Though Gwyn A. Williams accepted much of Deacon's work relatively uncritically, further research has more or less proven that Deacon's claims are false. Nevertheless, there seems to be little in Deacon's deccription of Duvivier's alleged correspondence which is particularly outlandish: many of the motifs can be found in other sources of a similar date: indeed, the Belgian scholar Louis Peeters noted many similarities with the adventures of the title character with the mariner Mador in the Histoire de Fouke Warin.


"Guillaume qui fait Renaud" was familiar with Wales. He visited the country as part of a group of Flemish mercenaries in the pay of the English king, only to defect. His fascination with all things Welsh led Guillaume to "bards and men of the sea," who introduced him to the story of the great adventurer Madoc, and it is probably that Willem dwelt for a time on Ely, or Lundy, an island which had connections of the reputed navigator.

Madoc was a nobleman with the sea in his blood: his grandfather was "half a Viking." Coming of age, Madoc, in the guise of a monk, visited the court of the French king Louis VII as a representative of the Welsh of Gwynedd. At some point, he came into contact with his romantic interest, described as a river-nymph, who goaded Madoc (himself given the description of a "mer-man") and his companions, a group of bards, into seeking the Fountain of Life. Bizarrely, the river-nymph's otherworldly heritage is revealed by her wearing fishing nets on her legs.

  • Subsequently, Madoc heads out to the Isle of Ely or Eliy (Lundy Island), and, failing to find the Fountain there, sets off out into the ocean. There, he comes upon a paradis ravi par le soleil, resplendissant com fruits de mer ("paradise blessed by the sun, full of the fruits of the sea").
  • Madoc returns to Wair to equip two ships, including his famous Gwennan Gorn, before heading back to Eliy (Ely), where he would acquire the lodestone or "sailor's magic stone," which enabled him to retrace his steps back to the paradis.
  • This second voyage sees Madoc approach an island surrounded by huge fish (which is one of the Gwerddonau Llion), before seeking and finding a blessed place "of eternal youth, love and singing, where everyone could share in the affluence of the good things of this earth," making use of "ten painted pearls to probe the rivers." By now, it has been revealed that Madoc must make this voyage due to a penance laid upon him by a bard - and that this is not his final destination.
  • After another six days' journey, Madoc discovers La Mer Dégringolade ("The Plunging Sea"), which "no storm could blot out and that swallowed ships," in the midst of which there is a rather odd "treacherous garden in the sea," his ultimate destination.
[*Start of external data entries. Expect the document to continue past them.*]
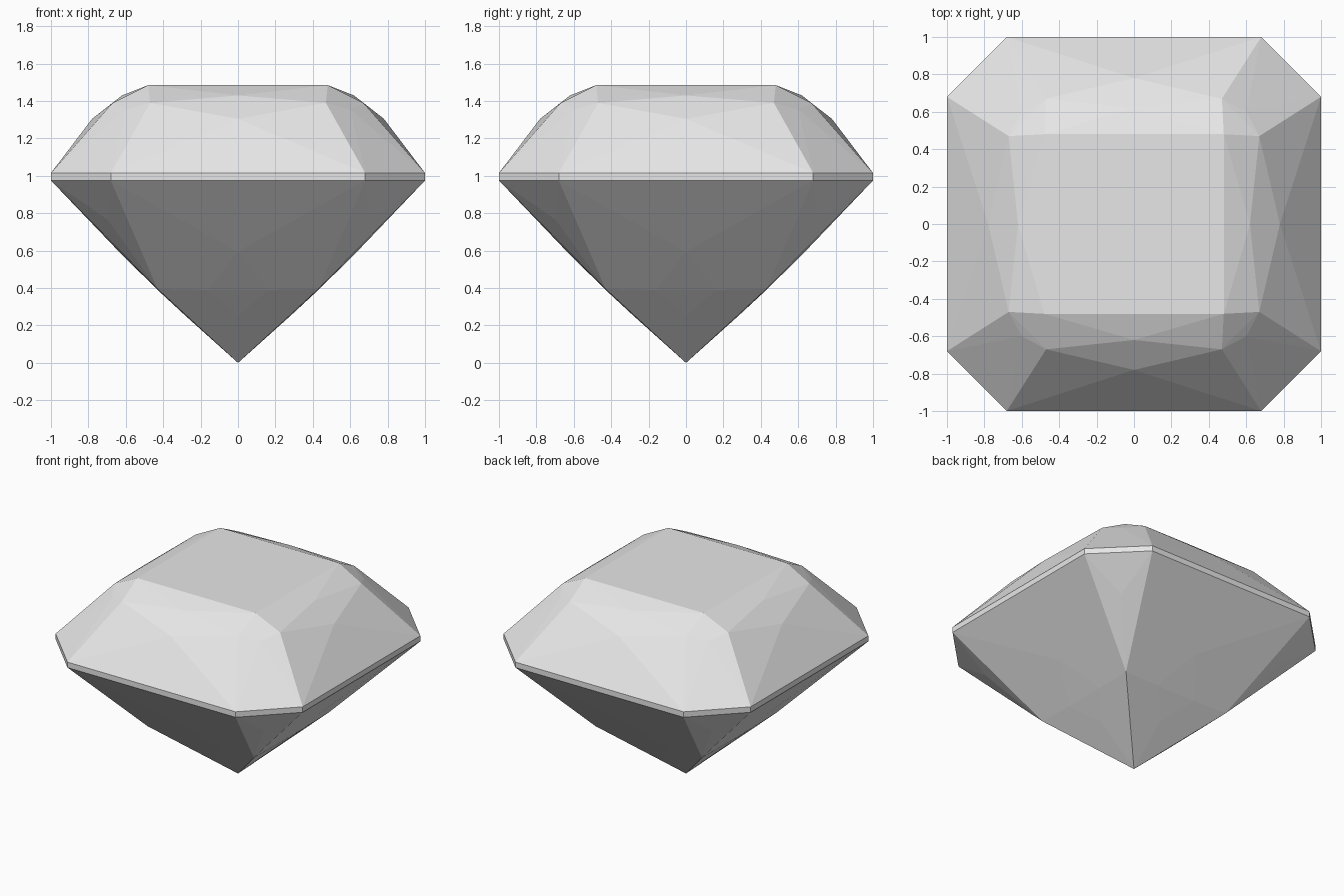
import bpy
import bmesh
import math

# Remove the default object
cube = bpy.data.objects.get("Cube")
if cube:
    bpy.data.objects.remove(cube, do_unlink=True)


def mirrored(x, y, z):
    """All copies of a point under square symmetry (mirrors and swapped axes)."""
    return {(sx * a, sy * b, z)
            for a, b in ((x, y), (y, x))
            for sx in (1, -1) for sy in (1, -1)}


# Facet corners, one of each kind, from the table down to the tip
corners = [
    (0.48, 0.48, 1.485),   # table
    (0.0, 0.62, 1.43),     # upper crown
    (0.47, 0.67, 1.39),
    (0.60, 0.60, 1.355),
    (0.0, 0.78, 1.305),    # lower crown
    (0.68, 1.0, 1.015),    # girdle top
    (0.68, 1.0, 0.975),    # girdle bottom
    (0.70, 0.70, 0.768),   # upper pavilion
    (0.0, 0.637, 0.595),
    (0.43, 0.43, 0.395),   # lower pavilion
    (0.16, 0.43, 0.39),
    (0.0, 0.28, 0.251),
    (0.0, 0.0, 0.0),       # tip
]

# The cut stone is the convex skin around all its facet corners
points = set()
for corner in corners:
    points |= mirrored(*corner)

bm = bmesh.new()
for p in sorted(points):
    bm.verts.new(p)
bmesh.ops.remove_doubles(bm, verts=bm.verts[:], dist=0.001)
bmesh.ops.convex_hull(bm, input=bm.verts[:])
loose = [v for v in bm.verts if not v.link_faces]
bmesh.ops.delete(bm, geom=loose, context='VERTS')

# Merge coplanar triangles into clean facets
bmesh.ops.dissolve_limit(bm, angle_limit=math.radians(0.6),
                         verts=bm.verts[:], edges=bm.edges[:])
bmesh.ops.recalc_face_normals(bm, faces=bm.faces[:])

mesh = bpy.data.meshes.new("gemstone")
bm.to_mesh(mesh)
bm.free()

# Pale neutral stone
stone = bpy.data.materials.new("pale_grey_stone")
stone.use_nodes = True
colour = (0.8, 0.8, 0.8, 1.0)
stone.diffuse_color = colour
for node in stone.node_tree.nodes:
    if node.type == 'BSDF_PRINCIPLED':
        node.inputs["Base Color"].default_value = colour
mesh.materials.append(stone)

gem = bpy.data.objects.new("gemstone", mesh)
bpy.context.collection.objects.link(gem)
Madoc is able to navigate through La Mer Dégringolade by virtue of his use of antler, rather than iron, in the construction of his ship - a circumstance which immediately brings to mind the tales of gigantic magnetic rocks and whirlpools swallowing and spitting out the sea in the furthest reaches of the north which appear in other sources of the medieval and early modern periods.

Whilst early modern writers, such as John Dee, claimed that Madoc's travels took him to the North American mainland, it must be noted that McCormick (or, if you prefer, Duvivier or Willem) never explicitly claims that Madoc reached such a vast landmass: indeed, the idea of travel to terrestrial paradise islands and great septentrional maelstroms seems to be more at home in the realm of medieval voyages, such as that of St. Brendan, than learned speculation about the New World, such as that evinced in Niccolò Zen the Younger's tales of Zichmni and Estotiland.

See Cor Hendriks' Richard Deacon, master of disinformation (2016) for an excellent overview of "Deacon" McCormick and his work. There is no way I would've been able to produce this page without reference to Hendriks' article.

Sir Graham